Lobbing new tariffs on China and other countries right now would cause a one-time boost to the rate of inflation – a risky strategy given concerns about the cost of living and borrowing costs.

“This would be particularly ill-timed,” said Joe Brusuelas, chief economist at RSM, referring to tariffs.  “Risks around inflation linked to tariffs are demonstrably higher today than in 2016. When I watch both campaigns talk about tariffs, I’m concerned that political actors don’t adequately understand just how decisively different the global economy is today.”

Brusuelas said that a new round of tariffs would act as a “tax on all US consumers.”

“This would be felt most notably by your Target and Walmart because there is no ready substitute for these goods,” he said, referring to Trump’s 60% tariff proposal.

Brusuelas suggested Trump could face a Liz Truss moment, referring to the UK prime minister whose plan for massive tax cuts stunned financial markets and helped make her Britain’s shortest-serving prime minister.

“Instead of bond vigilantes, you could get trade vigilantes,” he said.

Maury Obstfeld, senior fellow at the Peterson Institute for International Economics, agrees that massive new tariffs “could have a destabilizing effect on financial markets.”

“Clearly, China would retaliate massively. Other trading partners would be unlikely to take it laying down,” said Obstfeld, a former official at the International Monetary Fund (IMF) and in the Obama administration.

Who pays for tariffs?

Trump has repeatedly suggested other nations are paying for US tariffs.
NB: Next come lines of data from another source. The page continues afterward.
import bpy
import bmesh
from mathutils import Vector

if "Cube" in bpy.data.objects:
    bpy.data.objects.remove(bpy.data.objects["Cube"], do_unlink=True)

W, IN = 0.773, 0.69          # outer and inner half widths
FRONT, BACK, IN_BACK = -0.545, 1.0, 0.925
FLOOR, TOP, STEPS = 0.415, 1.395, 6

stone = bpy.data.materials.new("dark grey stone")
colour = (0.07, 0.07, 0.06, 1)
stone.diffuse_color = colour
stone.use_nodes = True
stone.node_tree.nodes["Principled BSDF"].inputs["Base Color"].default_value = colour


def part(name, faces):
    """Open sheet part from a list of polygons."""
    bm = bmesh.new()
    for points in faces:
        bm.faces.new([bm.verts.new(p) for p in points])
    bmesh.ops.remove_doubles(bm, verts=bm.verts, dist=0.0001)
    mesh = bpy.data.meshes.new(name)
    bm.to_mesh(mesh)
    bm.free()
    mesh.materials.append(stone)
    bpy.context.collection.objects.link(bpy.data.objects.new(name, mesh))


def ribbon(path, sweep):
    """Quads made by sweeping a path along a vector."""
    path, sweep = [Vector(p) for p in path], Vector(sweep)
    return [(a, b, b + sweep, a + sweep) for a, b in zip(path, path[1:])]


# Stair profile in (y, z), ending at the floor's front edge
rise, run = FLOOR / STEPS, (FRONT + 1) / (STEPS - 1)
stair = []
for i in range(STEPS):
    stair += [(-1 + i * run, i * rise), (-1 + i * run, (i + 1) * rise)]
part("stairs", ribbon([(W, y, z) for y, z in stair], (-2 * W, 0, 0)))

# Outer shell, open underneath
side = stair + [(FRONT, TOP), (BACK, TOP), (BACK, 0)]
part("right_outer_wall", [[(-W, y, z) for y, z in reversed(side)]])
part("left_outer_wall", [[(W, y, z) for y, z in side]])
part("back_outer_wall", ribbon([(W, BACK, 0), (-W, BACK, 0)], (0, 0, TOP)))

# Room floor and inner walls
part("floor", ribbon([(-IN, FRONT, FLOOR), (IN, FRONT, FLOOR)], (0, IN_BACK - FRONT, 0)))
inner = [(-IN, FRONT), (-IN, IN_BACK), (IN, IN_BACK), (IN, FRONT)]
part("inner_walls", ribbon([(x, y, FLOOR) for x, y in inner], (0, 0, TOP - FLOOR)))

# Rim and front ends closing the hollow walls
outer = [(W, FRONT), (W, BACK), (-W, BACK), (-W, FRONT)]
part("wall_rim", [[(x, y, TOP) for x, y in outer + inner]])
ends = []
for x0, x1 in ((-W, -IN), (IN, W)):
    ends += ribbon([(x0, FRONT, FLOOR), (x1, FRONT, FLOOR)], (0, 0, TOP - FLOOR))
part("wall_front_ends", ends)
In reality, experts say it’s US consumers and businesses who pay the levy. That’s because tariffs tax imports when they come ashore, adding costs for US distributors, retailers and, ultimately consumers.
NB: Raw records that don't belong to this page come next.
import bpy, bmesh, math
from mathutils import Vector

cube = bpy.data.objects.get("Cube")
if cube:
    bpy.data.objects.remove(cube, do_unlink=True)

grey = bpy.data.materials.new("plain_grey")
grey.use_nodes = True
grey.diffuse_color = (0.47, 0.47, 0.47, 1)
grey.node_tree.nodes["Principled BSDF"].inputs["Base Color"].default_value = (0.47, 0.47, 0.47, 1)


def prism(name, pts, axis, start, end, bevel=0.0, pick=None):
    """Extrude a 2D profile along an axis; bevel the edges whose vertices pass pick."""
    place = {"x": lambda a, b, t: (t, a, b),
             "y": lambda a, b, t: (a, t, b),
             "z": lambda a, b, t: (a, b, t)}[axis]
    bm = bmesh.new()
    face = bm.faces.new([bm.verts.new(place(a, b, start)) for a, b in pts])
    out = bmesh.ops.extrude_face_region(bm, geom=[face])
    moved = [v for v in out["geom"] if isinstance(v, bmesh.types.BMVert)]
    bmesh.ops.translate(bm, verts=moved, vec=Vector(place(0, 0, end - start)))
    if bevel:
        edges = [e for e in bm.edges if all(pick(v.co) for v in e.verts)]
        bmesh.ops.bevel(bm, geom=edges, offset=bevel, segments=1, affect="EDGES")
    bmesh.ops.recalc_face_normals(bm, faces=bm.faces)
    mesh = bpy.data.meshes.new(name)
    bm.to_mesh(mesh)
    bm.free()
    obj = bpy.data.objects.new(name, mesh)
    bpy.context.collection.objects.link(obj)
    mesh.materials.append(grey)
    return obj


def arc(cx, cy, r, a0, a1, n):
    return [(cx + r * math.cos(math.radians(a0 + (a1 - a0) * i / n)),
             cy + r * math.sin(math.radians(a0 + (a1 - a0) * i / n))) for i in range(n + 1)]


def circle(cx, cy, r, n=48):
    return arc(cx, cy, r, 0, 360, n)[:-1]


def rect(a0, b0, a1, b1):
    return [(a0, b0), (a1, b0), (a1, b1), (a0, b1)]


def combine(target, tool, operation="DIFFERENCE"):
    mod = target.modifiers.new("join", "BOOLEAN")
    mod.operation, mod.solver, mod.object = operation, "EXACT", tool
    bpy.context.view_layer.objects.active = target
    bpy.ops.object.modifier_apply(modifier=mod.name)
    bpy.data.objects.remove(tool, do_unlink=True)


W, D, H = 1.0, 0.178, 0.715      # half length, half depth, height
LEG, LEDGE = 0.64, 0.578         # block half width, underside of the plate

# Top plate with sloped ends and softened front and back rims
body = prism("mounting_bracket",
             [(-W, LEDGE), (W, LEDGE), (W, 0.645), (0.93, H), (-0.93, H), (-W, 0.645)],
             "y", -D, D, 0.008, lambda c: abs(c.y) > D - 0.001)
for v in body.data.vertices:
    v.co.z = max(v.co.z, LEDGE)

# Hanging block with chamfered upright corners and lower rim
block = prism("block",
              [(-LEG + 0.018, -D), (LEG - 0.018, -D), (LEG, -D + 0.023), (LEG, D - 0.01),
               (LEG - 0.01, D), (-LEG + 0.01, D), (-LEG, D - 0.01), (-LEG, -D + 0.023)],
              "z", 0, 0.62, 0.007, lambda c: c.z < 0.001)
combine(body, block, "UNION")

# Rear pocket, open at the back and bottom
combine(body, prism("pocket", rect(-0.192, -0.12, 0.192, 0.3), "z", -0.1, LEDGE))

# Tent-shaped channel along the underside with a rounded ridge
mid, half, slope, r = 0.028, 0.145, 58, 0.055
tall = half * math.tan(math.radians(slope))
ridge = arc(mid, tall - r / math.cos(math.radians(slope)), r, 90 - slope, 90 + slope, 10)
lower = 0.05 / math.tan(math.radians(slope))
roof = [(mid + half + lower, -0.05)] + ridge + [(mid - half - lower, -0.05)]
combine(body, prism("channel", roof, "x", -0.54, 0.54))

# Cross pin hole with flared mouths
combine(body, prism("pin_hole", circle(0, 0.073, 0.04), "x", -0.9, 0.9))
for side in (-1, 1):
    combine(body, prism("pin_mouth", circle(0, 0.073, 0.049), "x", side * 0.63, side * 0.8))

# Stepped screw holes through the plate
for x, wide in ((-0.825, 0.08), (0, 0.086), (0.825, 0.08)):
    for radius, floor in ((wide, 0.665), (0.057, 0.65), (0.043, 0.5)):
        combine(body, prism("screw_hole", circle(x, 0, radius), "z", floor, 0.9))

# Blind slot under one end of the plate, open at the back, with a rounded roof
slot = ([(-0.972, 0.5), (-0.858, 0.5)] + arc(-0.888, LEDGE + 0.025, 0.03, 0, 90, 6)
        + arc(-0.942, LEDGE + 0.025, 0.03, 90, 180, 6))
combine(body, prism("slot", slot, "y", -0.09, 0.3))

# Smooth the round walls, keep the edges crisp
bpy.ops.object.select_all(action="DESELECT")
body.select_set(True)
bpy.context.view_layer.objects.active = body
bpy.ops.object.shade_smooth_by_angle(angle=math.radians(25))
“The 2018-2019 tariffs clearly raised consumer prices,” Goldman Sachs economists wrote in their recent report, adding that these price increases were “borne almost entirely by US businesses and households” – not Chinese exporters.
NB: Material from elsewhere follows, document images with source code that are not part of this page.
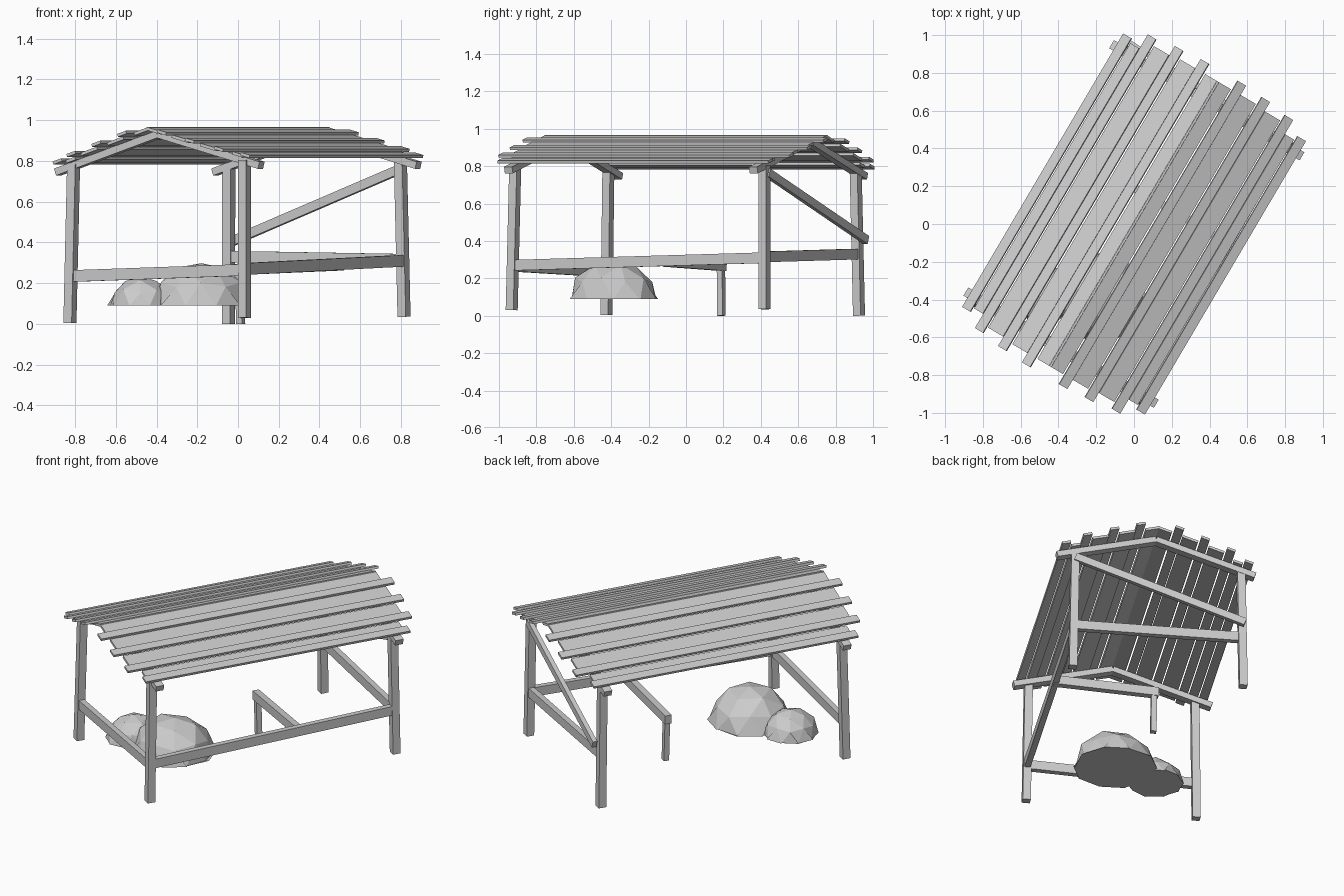
import bpy, bmesh, math, random
from mathutils import Vector, Matrix

if "Cube" in bpy.data.objects:
    bpy.data.objects.remove(bpy.data.objects["Cube"])

random.seed(4)
ROT = Matrix.Rotation(math.radians(-30.5), 3, 'Z')
AX, AY = ROT @ Vector((1, 0, 0)), ROT @ Vector((0, 1, 0))


def loc(x, y, z):
    """Shelter coordinates (x across, y along ridge) to world."""
    return ROT @ Vector((x, y, z))


def finish(name, bm):
    bmesh.ops.recalc_face_normals(bm, faces=bm.faces)
    me = bpy.data.meshes.new(name)
    bm.to_mesh(me)
    bm.free()
    ob = bpy.data.objects.new(name, me)
    bpy.context.collection.objects.link(ob)
    return ob


def timber(name, a, b, w, h, up=Vector((0, 0, 1))):
    """Box running from a to b, w wide and h deep along 'up'."""
    d = (b - a).normalized()
    side = d.cross(up).normalized()
    top = side.cross(d)
    m = Matrix((side * w, d * (b - a).length, top * h)).transposed().to_4x4()
    m.translation = (a + b) / 2
    bm = bmesh.new()
    bmesh.ops.create_cube(bm, size=1, matrix=m)
    return finish(name, bm)


# Corner posts, each leaning slightly
posts = {
    "west": ((-.825, -.425, .005), (-.807, -.415, .785)),
    "south": ((.031, -.932, .03), (.031, -.913, .805)),
    "east": ((.815, .42, .035), (.797, .42, .805)),
    "north": ((-.047, .925, 0), (-.045, .907, .785)),
}
for n, (a, b) in posts.items():
    timber(n + "_post", Vector(a), Vector(b), .047, .047, AY)


def on_post(n, z):
    a, b = map(Vector, posts[n])
    return a.lerp(b, (z - a.z) / (b.z - a.z))


# Low rails between posts
for n, p, za, q, zb in (("front_rail", "west", .235, "south", .265),
                        ("side_rail", "south", .27, "east", .31),
                        ("back_rail", "north", .33, "east", .315)):
    timber(n, on_post(p, za), on_post(q, zb), .035, .057)

# Diagonal brace on the back end
timber("back_brace", loc(-.515, .815, .405), loc(.475, .785, .765), .028, .045)

# Inner joist and its short leg
timber("inner_joist", loc(-.115, .165, .267), loc(.495, .165, .29), .04, .055)
timber("inner_joist_leg", loc(-.085, .17, 0), loc(-.088, .165, .245), .033, .033, AY)

# Roof: each slope has long cover planks alternating with lower, shorter boards
RIDGE = .978
layout = ((.04, .088, .875, .012), (.115, .052, .932, 0), (.19, .096, .875, .012),
          (.268, .052, .922, 0), (.345, .096, .865, .012), (.422, .052, .902, 0),
          (.48, .056, .815, .012), (.537, .052, .84, 0))
for side, s, eave in (("east", 1, .83), ("west", -1, .798)):
    slope = (RIDGE - eave) / .56
    normal = loc(s * slope, 0, 1).normalized()
    for i, (x, w, half, drop) in enumerate(layout):
        c = loc(s * x, 0, RIDGE - slope * x) - normal * (drop + .008)
        timber(f"{side}_roof_plank_{i + 1}", c - AY * half, c + AY * half, w, .015, normal)
    # End rafters under the planks
    for end, y in (("front", -.76), ("back", .76)):
        a = loc(0, y, RIDGE) - Vector((0, 0, .046))
        b = loc(s * .58, y, RIDGE - slope * .58) - Vector((0, 0, .046))
        timber(f"{end}_{side}_rafter", a, b, .05, .036)


# Low-poly boulders: half icospheres with a flat base
def boulder(name, x, y, r, h, spin):
    bm = bmesh.new()
    bmesh.ops.create_icosphere(bm, subdivisions=2, radius=1)
    cut = bmesh.ops.bisect_plane(bm, geom=bm.verts[:] + bm.edges[:] + bm.faces[:],
                                 plane_co=(0, 0, 0), plane_no=(0, 0, 1), clear_inner=True)
    edges = [e for e in cut["geom_cut"] if isinstance(e, bmesh.types.BMEdge)]
    bmesh.ops.contextual_create(bm, geom=edges)
    for v in bm.verts:
        k = 1 + random.uniform(-.05, .05)
        v.co = Vector((v.co.x * k * r, v.co.y * k * r, max(v.co.z, 0) * k * h))
    ob = finish(name, bm)
    ob.location = (x, y, .09)
    ob.rotation_euler.z = spin


boulder("large_boulder", -.18, -.385, .237, .21, .3)
boulder("small_boulder", -.475, -.375, .16, .145, .9)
Likewise, the US International Trade Commission said in a 2023 study that US importers “bore nearly the full cost” of the tariffs.

Worse, some businesses appeared to take advantage of the trade war by bumping up prices even higher.

Goldman Sachs found that tariffs allowed US producers and non-Chinese exporters to the US market to “opportunistically raise their prices as well.”

‘Trade has become toxic’

Even Biden has been searching for ways to ease inflation; his administration has not abandoned the Trump trade strategy.

US tariffs on China remain in place and there has been little movement towards removing them. Steel and aluminum tariffs are also still intact.

“Lowering tariffs would be a benefit to consumers. But there is no political appetite to turn these things back at the moment,” said Obstfeld, the former Obama official. “Trade has become toxic – to both parties.”

Durante, the Tax Foundation economist, agreed that politics explains why tariffs have become a bipartisan strategy.

“The policy itself is not working, but it sounds really good,” he said.